ASSIGNMENT: For the listing below, return the line containing "bm.faces.new(loops[0])", the line containing "mesh.materials.append(grey)", and all lines in between, exactly as written and nothing else.

'''

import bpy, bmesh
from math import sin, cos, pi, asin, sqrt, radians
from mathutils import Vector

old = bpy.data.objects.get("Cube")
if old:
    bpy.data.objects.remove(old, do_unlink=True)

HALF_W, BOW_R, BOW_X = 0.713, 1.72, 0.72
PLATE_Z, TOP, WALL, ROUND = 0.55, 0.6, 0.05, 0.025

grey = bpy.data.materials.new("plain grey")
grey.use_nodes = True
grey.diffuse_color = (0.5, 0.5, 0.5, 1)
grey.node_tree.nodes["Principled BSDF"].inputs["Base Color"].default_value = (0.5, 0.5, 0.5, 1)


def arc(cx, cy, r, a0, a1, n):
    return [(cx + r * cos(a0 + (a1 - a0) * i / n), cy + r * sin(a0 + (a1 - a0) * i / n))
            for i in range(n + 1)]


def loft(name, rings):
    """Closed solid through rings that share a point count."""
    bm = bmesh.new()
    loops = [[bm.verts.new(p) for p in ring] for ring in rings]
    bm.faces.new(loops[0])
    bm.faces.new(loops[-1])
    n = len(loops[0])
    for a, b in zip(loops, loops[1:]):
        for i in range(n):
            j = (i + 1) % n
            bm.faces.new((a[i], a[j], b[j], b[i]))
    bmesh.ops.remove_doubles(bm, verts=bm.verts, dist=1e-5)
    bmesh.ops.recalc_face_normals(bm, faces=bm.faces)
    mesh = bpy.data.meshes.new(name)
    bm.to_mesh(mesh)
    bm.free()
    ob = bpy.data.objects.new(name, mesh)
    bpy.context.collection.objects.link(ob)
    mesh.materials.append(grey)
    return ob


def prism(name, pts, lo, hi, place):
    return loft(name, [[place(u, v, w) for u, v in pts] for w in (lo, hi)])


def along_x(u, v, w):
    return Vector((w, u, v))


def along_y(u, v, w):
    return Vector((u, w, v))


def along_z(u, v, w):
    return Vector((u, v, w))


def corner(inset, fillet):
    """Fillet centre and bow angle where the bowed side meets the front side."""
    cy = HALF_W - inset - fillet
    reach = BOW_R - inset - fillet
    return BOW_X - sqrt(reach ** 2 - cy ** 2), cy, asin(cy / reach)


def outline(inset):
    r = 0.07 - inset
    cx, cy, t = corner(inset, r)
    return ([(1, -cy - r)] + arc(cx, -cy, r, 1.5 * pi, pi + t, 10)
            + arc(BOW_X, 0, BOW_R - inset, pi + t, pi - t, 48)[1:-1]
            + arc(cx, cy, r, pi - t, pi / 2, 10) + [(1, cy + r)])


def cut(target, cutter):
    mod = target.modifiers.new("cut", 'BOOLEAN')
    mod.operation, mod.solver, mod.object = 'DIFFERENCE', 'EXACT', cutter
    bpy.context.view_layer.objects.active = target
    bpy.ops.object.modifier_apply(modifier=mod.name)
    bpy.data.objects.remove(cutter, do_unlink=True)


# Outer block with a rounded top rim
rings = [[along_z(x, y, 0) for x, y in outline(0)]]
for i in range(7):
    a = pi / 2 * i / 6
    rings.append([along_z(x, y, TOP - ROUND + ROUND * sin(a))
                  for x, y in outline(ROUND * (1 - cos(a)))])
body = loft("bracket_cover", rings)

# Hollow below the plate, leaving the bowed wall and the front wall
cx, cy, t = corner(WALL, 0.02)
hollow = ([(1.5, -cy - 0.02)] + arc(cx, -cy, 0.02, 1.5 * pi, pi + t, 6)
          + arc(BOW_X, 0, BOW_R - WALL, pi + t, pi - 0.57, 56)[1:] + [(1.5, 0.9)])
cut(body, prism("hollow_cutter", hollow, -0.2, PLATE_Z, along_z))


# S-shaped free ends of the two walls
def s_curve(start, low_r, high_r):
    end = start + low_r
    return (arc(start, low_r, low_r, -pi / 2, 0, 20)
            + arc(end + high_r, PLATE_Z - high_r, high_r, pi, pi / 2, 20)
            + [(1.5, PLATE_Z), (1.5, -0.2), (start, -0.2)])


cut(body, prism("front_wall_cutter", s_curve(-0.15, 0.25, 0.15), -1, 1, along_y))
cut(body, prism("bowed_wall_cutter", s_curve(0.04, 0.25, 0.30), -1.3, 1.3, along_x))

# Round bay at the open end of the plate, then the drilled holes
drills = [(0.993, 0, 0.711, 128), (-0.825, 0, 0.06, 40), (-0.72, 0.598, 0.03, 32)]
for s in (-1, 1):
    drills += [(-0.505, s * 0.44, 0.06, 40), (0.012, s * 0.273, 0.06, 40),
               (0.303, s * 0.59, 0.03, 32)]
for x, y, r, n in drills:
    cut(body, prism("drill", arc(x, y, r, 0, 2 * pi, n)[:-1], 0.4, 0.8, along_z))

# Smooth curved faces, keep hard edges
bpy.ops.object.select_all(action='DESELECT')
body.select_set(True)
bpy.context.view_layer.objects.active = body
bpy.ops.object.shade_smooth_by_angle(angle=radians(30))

'''

ANSWER TO THIS TASK:
    bm.faces.new(loops[0])
    bm.faces.new(loops[-1])
    n = len(loops[0])
    for a, b in zip(loops, loops[1:]):
        for i in range(n):
            j = (i + 1) % n
            bm.faces.new((a[i], a[j], b[j], b[i]))
    bmesh.ops.remove_doubles(bm, verts=bm.verts, dist=1e-5)
    bmesh.ops.recalc_face_normals(bm, faces=bm.faces)
    mesh = bpy.data.meshes.new(name)
    bm.to_mesh(mesh)
    bm.free()
    ob = bpy.data.objects.new(name, mesh)
    bpy.context.collection.objects.link(ob)
    mesh.materials.append(grey)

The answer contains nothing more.